WHAT TO WORK ON:
Locate each line below that includes "colour" and reproduce it.

PROVIDED DATA:
- Opening Delimiter -
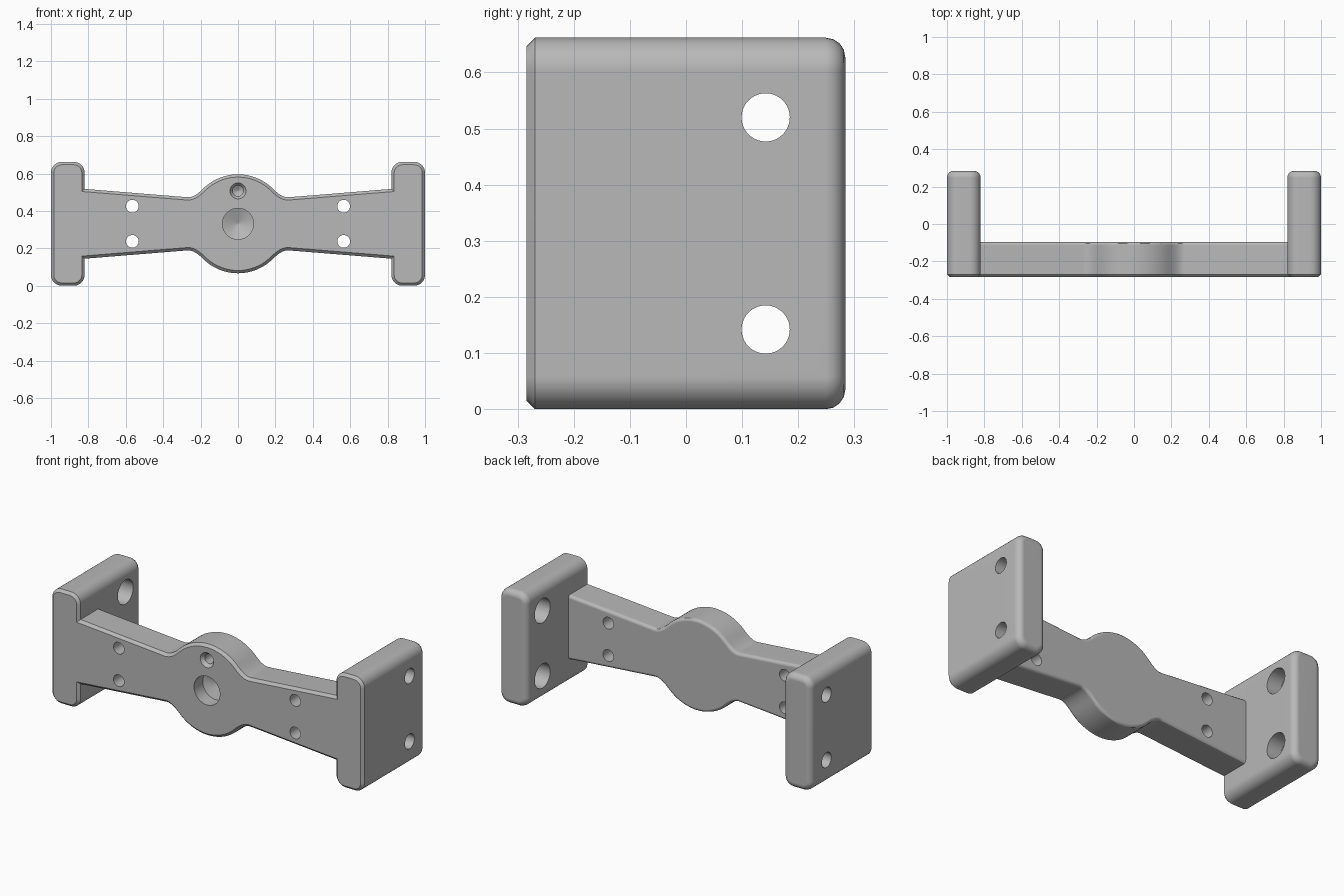
import bpy, bmesh, math
from mathutils import Vector

FRONT, BACK, BAR_BACK, MID = -0.284, 0.284, -0.096, 0.331

if "Cube" in bpy.data.objects:
    bpy.data.objects.remove(bpy.data.objects["Cube"])

grey = bpy.data.materials.new("matte grey")
grey.use_nodes = True
colour = (0.48, 0.48, 0.48, 1)
grey.diffuse_color = colour
grey.node_tree.nodes["Principled BSDF"].inputs["Base Color"].default_value = colour


def make_object(name, bm):
    bmesh.ops.recalc_face_normals(bm, faces=bm.faces)
    mesh = bpy.data.meshes.new(name)
    bm.to_mesh(mesh)
    bm.free()
    mesh.materials.append(grey)
    obj = bpy.data.objects.new(name, mesh)
    bpy.context.collection.objects.link(obj)
    return obj


def bevel_rim(bm, y, width, segments):
    """Bevel the outline edges lying in the plane at depth y."""
    rim = [e for e in bm.edges
           if all(abs(v.co.y - y) < 1e-4 for v in e.verts)
           and len(e.link_faces) == 2 and e.calc_face_angle(0) > 0.5]
    bmesh.ops.bevel(bm, geom=rim, offset=width, segments=segments,
                    profile=0.5, affect='EDGES', clamp_overlap=True)


def extrude_profile(name, points, y_front, y_back, fillet, segments):
    """Extrude an x-z outline along y and round its back rim."""
    bm = bmesh.new()
    face = bm.faces.new([bm.verts.new((x, y_front, z)) for x, z in points])
    moved = bmesh.ops.extrude_face_region(bm, geom=[face])["geom"]
    bmesh.ops.translate(bm, vec=(0, y_back - y_front, 0),
                        verts=[g for g in moved if isinstance(g, bmesh.types.BMVert)])
    bmesh.ops.recalc_face_normals(bm, faces=bm.faces)
    bevel_rim(bm, y_back, fillet, segments)
    return make_object(name, bm)


def rounded_rect(x0, x1, z0, z1, r, steps=8):
    corners = [(x1 - r, z1 - r), (x0 + r, z1 - r), (x0 + r, z0 + r), (x1 - r, z0 + r)]
    points = []
    for quarter, (cx, cz) in enumerate(corners):
        for i in range(steps + 1):
            a = (quarter + i / steps) * math.pi / 2
            points.append((cx + r * math.cos(a), cz + r * math.sin(a)))
    return points


def bar_outline():
    """Quarter outline (arm, blend, hub) mirrored to a full loop."""
    quarter = [(0.9, 0.193), (0.27, 0.142)]
    a, b, c = Vector((0.27, 0.142)), Vector((0.235, 0.139)), Vector((0.187, 0.187))
    for i in range(1, 7):
        t = i / 7
        quarter.append(tuple(a * (1 - t) ** 2 + b * 2 * t * (1 - t) + c * t * t))
    for i in range(13):
        ang = math.pi / 4 * (1 + i / 12)
        quarter.append((0.2645 * math.cos(ang), 0.2645 * math.sin(ang)))
    top = quarter + [(-x, z) for x, z in reversed(quarter[:-1])]
    loop = top + [(x, -z) for x, z in reversed(top)]
    return [(x, MID + z) for x, z in loop]


def turned_cutter(name, rings, origin, axis, sides=40):
    """Revolved cutter: rings are (distance along axis, radius)."""
    bm = bmesh.new()
    turn = Vector(axis).to_track_quat('Z', 'Y')
    loops = []
    for d, r in rings:
        loops.append([bm.verts.new(Vector(origin) + turn @ Vector(
            (r * math.cos(k * math.tau / sides), r * math.sin(k * math.tau / sides), d)))
            for k in range(sides)])
    for lo, hi in zip(loops, loops[1:]):
        for k in range(sides):
            n = (k + 1) % sides
            bm.faces.new((lo[k], lo[n], hi[n], hi[k]))
    bm.faces.new(loops[0])
    bm.faces.new(loops[-1])
    obj = make_object(name, bm)
    obj.hide_render = True
    return obj


def combine(target, tool, operation):
    mod = target.modifiers.new("combine", 'BOOLEAN')
    mod.operation, mod.solver, mod.object = operation, 'EXACT', tool
    bpy.context.view_layer.objects.active = target
    bpy.ops.object.modifier_apply(modifier=mod.name)
    bpy.data.objects.remove(tool)


# Cross bar with hub, joined to the two end plates
bracket = extrude_profile("bracket", bar_outline(), FRONT, BAR_BACK, 0.018, 3)
for side, name in ((1, "left_end_plate"), (-1, "right_end_plate")):
    x0, x1 = sorted((side * 0.82, side * 1.0))
    plate = extrude_profile(name, rounded_rect(x0, x1, 0, 2 * MID, 0.058),
                            FRONT, BACK, 0.035, 4)
    combine(bracket, plate, 'UNION')

# Chamfer around the whole front outline
bm = bmesh.new()
bm.from_mesh(bracket.data)
bmesh.ops.remove_doubles(bm, verts=bm.verts, dist=1e-5)
front_faces = [f for f in bm.faces if all(abs(v.co.y - FRONT) < 1e-4 for v in f.verts)]
inner = [e for e in bm.edges if len(e.link_faces) == 2
         and all(f in front_faces for f in e.link_faces)]
bmesh.ops.dissolve_edges(bm, edges=inner, use_verts=False)
bevel_rim(bm, FRONT, 0.015, 1)
bm.to_mesh(bracket.data)
bm.free()

# Holes: plate bolts with inner counterbores, arm screws, blind hub holes
cutters = []
for side in (1, -1):
    for up in (1, -1):
        cutters.append(turned_cutter(
            "plate_hole", [(-0.1, 0.07), (0.09, 0.07), (0.09, 0.043), (0.3, 0.043)],
            (side * 0.82, 0.142, MID + up * 0.189), (side, 0, 0)))
        cutters.append(turned_cutter(
            "arm_hole", [(-0.1, 0.034), (0.3, 0.034)],
            (side * 0.565, FRONT, MID + up * 0.094), (0, 1, 0)))
cutters.append(turned_cutter(
    "hub_hole", [(-0.1, 0.083), (0.08, 0.083), (0.11, 0.004)],
    (0, FRONT, MID), (0, 1, 0), 48))
cutters.append(turned_cutter(
    "pin_hole", [(-0.1, 0.043), (0, 0.043), (0.02, 0.028), (0.1, 0.028), (0.115, 0.003)],
    (0, FRONT, 0.507), (0, 1, 0)))
for cutter in cutters:
    combine(bracket, cutter, 'DIFFERENCE')

# Smooth curves, crisp edges
bpy.ops.object.select_all(action='DESELECT')
bracket.select_set(True)
bpy.context.view_layer.objects.active = bracket
bpy.ops.object.shade_smooth_by_angle(angle=math.radians(30))
weighted = bracket.modifiers.new("even_shading", 'WEIGHTED_NORMAL')
weighted.keep_sharp = True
- Closing Delimiter -
FINAL ANSWER:
colour = (0.48, 0.48, 0.48, 1)
grey.diffuse_color = colour
grey.node_tree.nodes["Principled BSDF"].inputs["Base Color"].default_value = colour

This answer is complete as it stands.